A ‘dossier’ signaling an imminent ‘coup’ from that ‘incestuous […] quasi-masonic nexus’, the ‘Left’s old boy network’; it could only really be one UK newspaper, couldn’t it. Never one for sending its cavalry round the flank, today’s Daily Mail charges headlong into the boggy mire of the Leveson battlefield, bayonets fixed and ready for a scrap. Over the course of its front page, five subsequent double-page spreads and its main leader column, the paper marshals a typically uncompromising thesis of corruption, cronyism and general left-wing Establishment conspiracy which, it fears, threatens to inveigle the otherwise irreproachable Lord Leveson’s august inquiry down the path of unrighteousness, imperiling freedom of the press and the world as we know it. Or something like that.
It’s easy to mock the tenor of the Mail’s thundering style: Roy Greenslade at the Guardian speaks for many when he dismisses the story as the deranged rantings of an paper noted for its long-standing dissent vis a vis Leveson. ‘I really think it's time for the men in white coats to visit its Kensington offices as soon as possible’, he begins, labeling its ‘exclusive’ a ‘farrago of distortion with added vilification’. The New Statesman also has some fun, gleefully chronicling the more hyperbolic, irrelevant and/or misleading aspects of what they label a 'hatchet job'.

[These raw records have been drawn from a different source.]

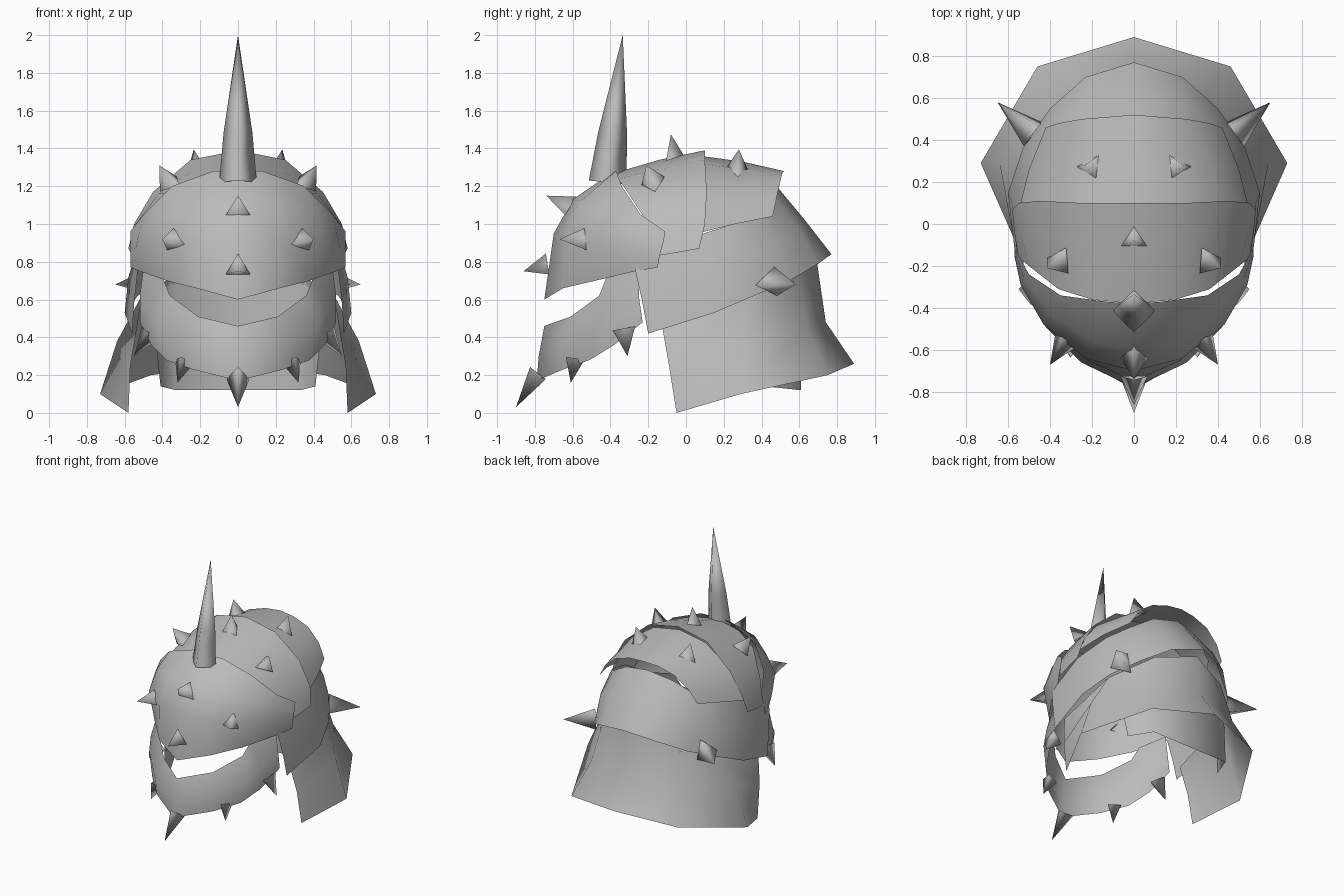
import bpy
from math import cos, sin, tau
from mathutils import Vector

cube = bpy.data.objects.get("Cube")
if cube:
    bpy.data.objects.remove(cube)

steel = bpy.data.materials.new("grey_steel")
steel.use_nodes = True
GREY = (0.5, 0.5, 0.5, 1)
steel.diffuse_color = GREY
steel.node_tree.nodes["Principled BSDF"].inputs["Base Color"].default_value = GREY


def make(name, verts, faces, mirror):
    """Create a smooth steel object, mirrored across x when asked."""
    mesh = bpy.data.meshes.new(name)
    mesh.from_pydata([tuple(v) for v in verts], [], faces)
    mesh.materials.append(steel)
    for poly in mesh.polygons:
        poly.use_smooth = True
    obj = bpy.data.objects.new(name, mesh)
    bpy.context.collection.objects.link(obj)
    if mirror:
        mod = obj.modifiers.new("mirror", "MIRROR")
        mod.use_axis[0] = True
        mod.use_clip = True
    return obj


def plate(name, *rows):
    """Skin a sheet through rows of points running from the middle to the side."""
    wide = len(rows[0])
    verts = [p for row in rows for p in row]
    faces = []
    for r in range(len(rows) - 1):
        for c in range(wide - 1):
            a = r * wide + c
            faces.append((a, a + wide, a + wide + 1, a + 1))
    return make(name, verts, faces, True)


def spike(name, base, tip, radius, sides=3, rings=((0, 1),)):
    """Pointed stud; rings hold (position along the axis, radius factor)."""
    base, tip = Vector(base), Vector(tip)
    axis = tip - base
    normal = axis.normalized()
    up = Vector((0, 0.5, 1))
    up = (up - normal * up.dot(normal)).normalized()
    side = normal.cross(up)
    verts = []
    for along, factor in rings:
        for i in range(sides):
            a = tau * i / sides
            verts.append(base + axis * along + (up * cos(a) + side * sin(a)) * radius * factor)
    verts.append(tip)
    top = len(verts) - 1
    last = top - sides
    faces = []
    for i in range(sides):
        j = (i + 1) % sides
        for r in range(0, last, sides):
            faces.append((r + i, r + j, r + sides + j, r + sides + i))
        faces.append((last + i, last + j, top))
    return make(name, verts, faces, abs(tip.x) > 0.01)


# Brow plate over the face
plate("brow_plate",
      [(0, -.38, 1.28), (.13, -.37, 1.28), (.35, -.34, 1.2), (.5, -.24, 1.05), (.57, -.11, .96)],
      [(0, -.6, 1.13), (.2, -.56, 1.12), (.4, -.42, 1.08), (.52, -.27, .97), (.57, -.12, .9)],
      [(0, -.7, .95), (.23, -.64, .93), (.43, -.48, .92), (.54, -.29, .88), (.57, -.14, .83)],
      [(0, -.75, .6), (.22, -.65, .66), (.38, -.48, .7), (.52, -.27, .75), (.57, -.15, .77)])

# Overlapping crown plates, front to back
plate("crown_front_plate",
      [(0, -.38, 1.27), (.2, -.36, 1.24), (.36, -.31, 1.17), (.5, -.2, 1), (.55, -.16, .83)],
      [(0, -.14, 1.34), (.23, -.14, 1.29), (.42, -.1, 1.16), (.54, -.05, 1), (.57, -.04, .85)],
      [(0, .1, 1.39), (.25, .1, 1.34), (.45, .11, 1.17), (.55, .1, 1), (.58, .07, .87)])
plate("crown_back_plate",
      [(0, .08, 1.36), (.22, .08, 1.32), (.41, .08, 1.19), (.51, .08, 1.06), (.55, .06, .95)],
      [(0, .3, 1.33), (.2, .29, 1.29), (.36, .28, 1.19), (.45, .27, 1.09), (.5, .26, 1)],
      [(0, .52, 1.28), (.12, .51, 1.27), (.25, .5, 1.23), (.36, .48, 1.14), (.42, .46, 1.04)])

# Plate round the back and sides of the skull
plate("skull_plate",
      [(0, .48, 1.2), (.2, .45, 1.16), (.36, .38, 1.06), (.46, .25, 1), (.52, 0, .92), (.53, -.27, .76)],
      [(0, .63, 1.02), (.23, .59, .98), (.4, .48, .9), (.51, .32, .82), (.58, .1, .72), (.55, -.23, .58)],
      [(0, .77, .84), (.23, .7, .79), (.4, .55, .7), (.53, .36, .62), (.6, .15, .53), (.56, -.2, .42)])

# Flared neck guard and the inner panel behind the neck
plate("neck_guard",
      [(0, .69, .82), (.3, .59, .75), (.51, .33, .62), (.53, -.13, .48)],
      [(0, .74, .48), (.37, .64, .45), (.64, .29, .38), (.57, -.09, .25)],
      [(0, .89, .26), (.46, .75, .2), (.73, .29, .1), (.58, -.05, 0)])
plate("inner_neck_panel",
      [(0, .6, .7), (.34, .57, .7), (.46, .36, .6)],
      [(0, .61, .12), (.33, .61, .12), (.41, .42, .14)])

# Jaw guard
plate("jaw_guard",
      [(0, -.75, .46), (.21, -.61, .51), (.36, -.46, .62), (.4, -.42, .72), (.5, -.25, .77)],
      [(0, -.78, .3), (.25, -.66, .36), (.42, -.49, .46), (.47, -.4, .53), (.52, -.25, .62)],
      [(0, -.79, .17), (.24, -.65, .23), (.38, -.51, .28), (.46, -.38, .36), (.52, -.23, .48)])
spike("chin_spike", (0, -.77, .2), (0, -.9, .03), .07)
spike("jaw_front_spike", (.29, -.58, .28), (.32, -.61, .16), .06)
spike("jaw_side_spike", (.47, -.32, .43), (.55, -.31, .3), .07)

# Horn
spike("horn", (0, -.415, 1.22), (0, -.335, 2), .1, 4, ((0, 1), (.34, .76)))

# Studs on the plates
spike("brow_upper_stud", (0, -.62, 1.08), (0, -.74, 1.15), .075)
spike("brow_lower_stud", (0, -.73, .77), (0, -.86, .75), .075)
spike("brow_side_stud", (.33, -.55, .91), (.4, -.67, .92), .07)
spike("crown_middle_stud", (0, -.07, 1.34), (0, -.08, 1.475), .07)
spike("crown_side_stud", (.35, -.17, 1.21), (.415, -.21, 1.31), .075)
spike("crown_back_stud", (.2, .27, 1.27), (.235, .28, 1.395), .075)
spike("skull_side_spike", (.47, .44, .69), (.65, .58, .68), .09)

As so often with reporting on the Leveson inquiry, though, the undercurrent of political activism, hidden agendas and self-referential complexity can often obscure the truth of the matter. ‘Politics has been threaded through all this the way fat marbles good beef’, the parliamentary sketchwriter Quentin Letts memorably remarked; it is certainly unsurprising to see the Guardian line up against the Mail, and fun though the vituperative arts are, they don’t provide much in the way of resolution. But cut through the politics of the Mail’s tenuous grandstanding, and the Guardian’s knee-jerk moralizing, and there is a sense that the Mail’s story might harbor something worth examining after all.
Looked at objectively, there is no doubt that the Mail significantly compromises itself by succumbing to an overarching notion of conspiracy. Without covering the ins and outs of the sprawling network of intrigue that they claim to identify (the full story is on the website), the premise centers around a member of the six-man team appointed to be assessors to Lord Leveson, Sir David Bell, whose connections to various other charitable and campaigning groups lobbying for statutory regulation of the press are portrayed as symptomatic of a wider collusion between the inquiry and leftist interest groups agitating for media censorship. Regrettably, the pages and pages of ‘evidence’ tend to sacrifice accuracy on the alter of conspiracy, since much is overplayed (even if he was a trustee of the Bureau for Investigative Journalism, it wasn’t Bell’s fault that Alistair McAlpine was wrongly accused of being a paedophile), and some is downright misleading (it is widely acknowledged that the News of the World hacked into Milly Dowler’s phone, and the ensuing controversy over the actual deletion of voicemails surely gives no license for the Mail to brand it ‘untrue’).
This is a shame, since were the case couched in less apocalyptic terms, there is a serious argument to be made. As even Greenslade admits, ‘the Mail does raise some questions about Bell that certainly do deserve attention’. His colleague at the Guardian Michael White agrees (‘Daily Mail ‘dossier’ isn’t all dross’), as does Andrew Gilligan at the Telegraph who covered parts of the same story in the early part of last year (‘David Bell: there is a real story here’). It does seem a bit off, for instance, that funding for the Media Standards Trust, which Sir David chaired until recently and which spawned the campaign group Hacked Off, should be funded by a charitable trust of which he himself is a trustee; or that donations to Hacked Off were held in a bank account ‘managed by the Media Standards Trust’ itself. It is interesting, moreover, to note the considerable activities of Bell as trustee and former chairman of the leadership training organization ‘Common Purpose’, which was reprimanded by the Information Commissioner in 2009 for six probable breaches of the Data Protection Act and whose active left-liberal bias one doesn’t have to be Miss Marple to discern.
Now, there is nothing here that is illegal, and much that isn’t even particularly reprehensible. But there is certainly a pattern, a network of prominent individuals and organizations, which gives a kernel of credibility to the Mail’s contention that those involved in the upper echelons of the Leveson inquiry ‘are drawn from a narrow and powerful section of the liberal Establishment that has come into increasing conflict with much of Britain's newspaper industry.’ It is something of a pity, therefore, that the paper couldn’t resist sullying a decent argument without descending into a general rant about anything from lefty police commissioners to ancient scandals about Labour MPs caught in flagrante. Michael White is surely correct when he states that ‘anti-establishment bodies should be as much fair game for accountability as those of the old establishment, which have been targeted by reformers for decades’.